»»

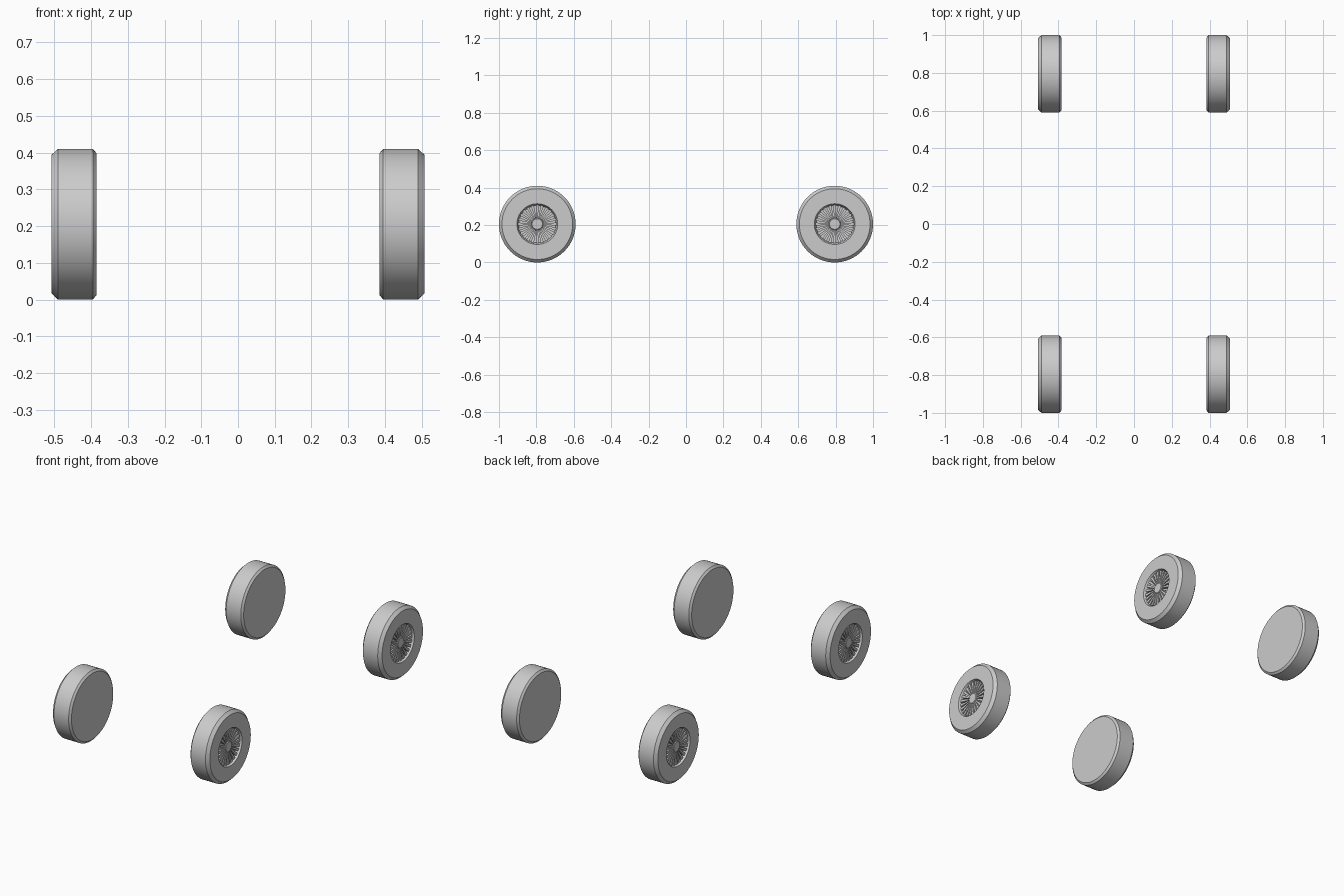
import bpy, bmesh
from math import sin, cos, pi

if "Cube" in bpy.data.objects:
    bpy.data.objects.remove(bpy.data.objects["Cube"])

AXLE_Z = 0.205


def finish(bm, name, side, y):
    bmesh.ops.recalc_face_normals(bm, faces=bm.faces)
    me = bpy.data.meshes.new(name)
    bm.to_mesh(me)
    bm.free()
    ob = bpy.data.objects.new(name, me)
    ob.location = (0, y, AXLE_Z)
    bpy.context.collection.objects.link(ob)
    bpy.ops.object.select_all(action='DESELECT')
    ob.select_set(True)
    bpy.context.view_layer.objects.active = ob
    bpy.ops.object.shade_smooth_by_angle(angle=0.5)
    return ob


def revolve(profile, name, side, y, steps=64):
    # spin an (x, radius) profile around the axle
    bm = bmesh.new()
    pts = [bm.verts.new((side * x, 0, r)) for x, r in profile]
    edges = [bm.edges.new(p) for p in zip(pts, pts[1:])]
    bmesh.ops.spin(bm, geom=pts + edges, cent=(0, 0, 0), axis=(1, 0, 0),
                   angle=2 * pi, steps=steps)
    bmesh.ops.remove_doubles(bm, verts=bm.verts, dist=1e-5)
    return finish(bm, name, side, y)


def spokes(name, side, y, count=24):
    # thin tapered bars fanning out from the hub
    bm = bmesh.new()
    for i in range(count):
        a = 2 * pi * i / count
        layers = []
        for top in (False, True):
            ring = []
            for r, w in ((0.025, 0.0025), (0.102, 0.008)):
                x = (0.492 if r < 0.05 else 0.498) if top else 0.478
                for s in ((-1, 1) if r < 0.05 else (1, -1)):
                    ring.append(bm.verts.new((side * x,
                                              r * cos(a) - s * w * sin(a),
                                              r * sin(a) + s * w * cos(a))))
            layers.append(ring)
        low, high = layers
        bm.faces.new(low)
        bm.faces.new(high)
        for k in range(4):
            n = (k + 1) % 4
            bm.faces.new((low[k], low[n], high[n], high[k]))
    return finish(bm, name, side, y)


# tyre with closed inner face, chamfered shoulders and recessed rim well
TYRE = [(0.385, 0), (0.385, 0.193), (0.395, 0.205), (0.490, 0.205),
        (0.507, 0.189), (0.507, 0.109), (0.481, 0.099), (0.481, 0)]
# hub cap
HUB = [(0.480, 0.032), (0.494, 0.032), (0.497, 0.028), (0.497, 0)]

for side, sname in ((-1, "left"), (1, "right")):
    for y, yname in ((-0.795, "front"), (0.795, "rear")):
        tag = f"{yname}_{sname}"
        revolve(TYRE, f"tyre_{tag}", side, y)
        revolve(HUB, f"hub_{tag}", side, y, 32)
        spokes(f"spokes_{tag}", side, y)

««

* _Work instruction_
Return, exactly as they stand, the lines from the opening line of the listing through the line with "pts = [bm.verts.new((side", both ends counted, and no pictures.

* _Exercise output_
import bpy, bmesh
from math import sin, cos, pi

if "Cube" in bpy.data.objects:
    bpy.data.objects.remove(bpy.data.objects["Cube"])

AXLE_Z = 0.205


def finish(bm, name, side, y):
    bmesh.ops.recalc_face_normals(bm, faces=bm.faces)
    me = bpy.data.meshes.new(name)
    bm.to_mesh(me)
    bm.free()
    ob = bpy.data.objects.new(name, me)
    ob.location = (0, y, AXLE_Z)
    bpy.context.collection.objects.link(ob)
    bpy.ops.object.select_all(action='DESELECT')
    ob.select_set(True)
    bpy.context.view_layer.objects.active = ob
    bpy.ops.object.shade_smooth_by_angle(angle=0.5)
    return ob


def revolve(profile, name, side, y, steps=64):
    # spin an (x, radius) profile around the axle
    bm = bmesh.new()
    pts = [bm.verts.new((side * x, 0, r)) for x, r in profile]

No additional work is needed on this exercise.